We have New Holland Honeyeaters nesting a few metres from our sun room. They currently have two tiny balls of fluff in the nest that demand to be fed every few minutes! Very entertaining for us watching from the house.
We’ve been watching a pair of New Holland Honeyeaters building their nest in an ornamental tree in our courtyard in Kensington (SA). Really been lovely to watch them.
Do they stay together as mates?
Hi there Tony. It is indeed a great delight to watch birds nesting and as they go about feeding the young. The urge to breed is very strong and they will tolerate people going about their daily lives only metres away. Try not to disturb them too much.
The pair that have mated and built the nest will generally feed the young together. In some bird species only the female sits on the eggs and feeds the young while the male defends the territory (eg Magpies). In other species the whole thing is a cooperative affair.
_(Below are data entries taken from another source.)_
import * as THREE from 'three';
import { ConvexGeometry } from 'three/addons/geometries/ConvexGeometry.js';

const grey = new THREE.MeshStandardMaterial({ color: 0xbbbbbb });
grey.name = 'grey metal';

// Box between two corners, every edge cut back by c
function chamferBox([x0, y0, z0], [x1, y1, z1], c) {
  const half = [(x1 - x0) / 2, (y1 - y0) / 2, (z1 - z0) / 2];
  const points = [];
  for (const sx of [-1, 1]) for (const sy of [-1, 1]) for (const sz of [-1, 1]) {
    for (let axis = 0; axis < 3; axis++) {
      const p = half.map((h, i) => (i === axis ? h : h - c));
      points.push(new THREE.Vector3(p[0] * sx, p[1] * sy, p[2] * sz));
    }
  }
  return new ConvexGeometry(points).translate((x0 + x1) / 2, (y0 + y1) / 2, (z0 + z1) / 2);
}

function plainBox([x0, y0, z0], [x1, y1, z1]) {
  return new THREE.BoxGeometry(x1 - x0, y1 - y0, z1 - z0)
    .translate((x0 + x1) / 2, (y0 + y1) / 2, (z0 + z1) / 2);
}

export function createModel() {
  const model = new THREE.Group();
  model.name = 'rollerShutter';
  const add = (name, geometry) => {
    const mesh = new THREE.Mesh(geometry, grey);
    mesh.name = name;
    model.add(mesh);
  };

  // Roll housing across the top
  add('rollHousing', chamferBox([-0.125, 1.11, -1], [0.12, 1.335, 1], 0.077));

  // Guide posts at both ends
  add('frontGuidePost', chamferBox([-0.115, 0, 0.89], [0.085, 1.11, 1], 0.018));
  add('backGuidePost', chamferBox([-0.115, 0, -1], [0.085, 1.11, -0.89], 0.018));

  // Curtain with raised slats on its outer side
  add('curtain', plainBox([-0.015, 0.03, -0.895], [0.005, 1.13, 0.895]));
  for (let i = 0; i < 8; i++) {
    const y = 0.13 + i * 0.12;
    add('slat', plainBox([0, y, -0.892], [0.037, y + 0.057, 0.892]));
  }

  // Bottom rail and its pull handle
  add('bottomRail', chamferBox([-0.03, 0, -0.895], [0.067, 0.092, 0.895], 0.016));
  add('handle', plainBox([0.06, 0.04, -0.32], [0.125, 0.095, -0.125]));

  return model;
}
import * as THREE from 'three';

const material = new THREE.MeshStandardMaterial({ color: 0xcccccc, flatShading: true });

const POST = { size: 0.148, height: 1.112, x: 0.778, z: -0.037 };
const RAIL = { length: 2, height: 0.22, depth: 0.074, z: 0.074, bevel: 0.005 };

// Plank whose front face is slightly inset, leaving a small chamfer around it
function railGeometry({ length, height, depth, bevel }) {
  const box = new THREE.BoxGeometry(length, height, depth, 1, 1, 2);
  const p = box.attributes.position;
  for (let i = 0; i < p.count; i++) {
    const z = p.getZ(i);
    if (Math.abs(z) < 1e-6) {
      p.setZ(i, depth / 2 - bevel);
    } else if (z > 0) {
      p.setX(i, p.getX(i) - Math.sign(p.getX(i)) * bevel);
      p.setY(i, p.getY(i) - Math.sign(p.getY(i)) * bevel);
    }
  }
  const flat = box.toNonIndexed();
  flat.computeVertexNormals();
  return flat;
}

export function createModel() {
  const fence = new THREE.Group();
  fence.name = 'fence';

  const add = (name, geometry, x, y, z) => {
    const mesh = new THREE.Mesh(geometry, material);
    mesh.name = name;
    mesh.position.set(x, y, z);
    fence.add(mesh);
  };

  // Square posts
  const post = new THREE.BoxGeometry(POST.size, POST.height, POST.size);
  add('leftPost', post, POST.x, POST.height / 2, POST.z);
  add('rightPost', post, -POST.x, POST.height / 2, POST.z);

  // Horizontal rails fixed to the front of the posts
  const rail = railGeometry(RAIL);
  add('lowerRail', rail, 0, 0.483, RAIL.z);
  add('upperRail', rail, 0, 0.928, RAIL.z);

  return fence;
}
With blue wrens for example, the whole extended family will build the nest and feed the young.
As far as New Holland Honeyeaters are concerned they tend to breed in monogamous pairs ie they stay together as mates for the entire breeding cycle. They will often breed several times in a season. If still alive the next breeding season they will also bond together again as a pair.
Good question – thanks for stopping by.
[…] of my readers left the following comments and question on a post from last year about New Holland Honeyeaters: WeÃ¢â‚¬â„¢ve been watching a pair of New Holland Honeyeaters building their nest in an ornamental tree […]
[…] Next we are heading over to Trevor’s Birding to find out what is new in Australia. What luck! His newest post on New Holland Honeyeaters is quite interesting and they are so beautiful! […]
[…] this morning when the birds in the bushes in our garden erupted in noise and confusion. The New Holland Honeyeaters suddenly began screeching and smaller birds like the House Sparrows went scurrying for cover. The […]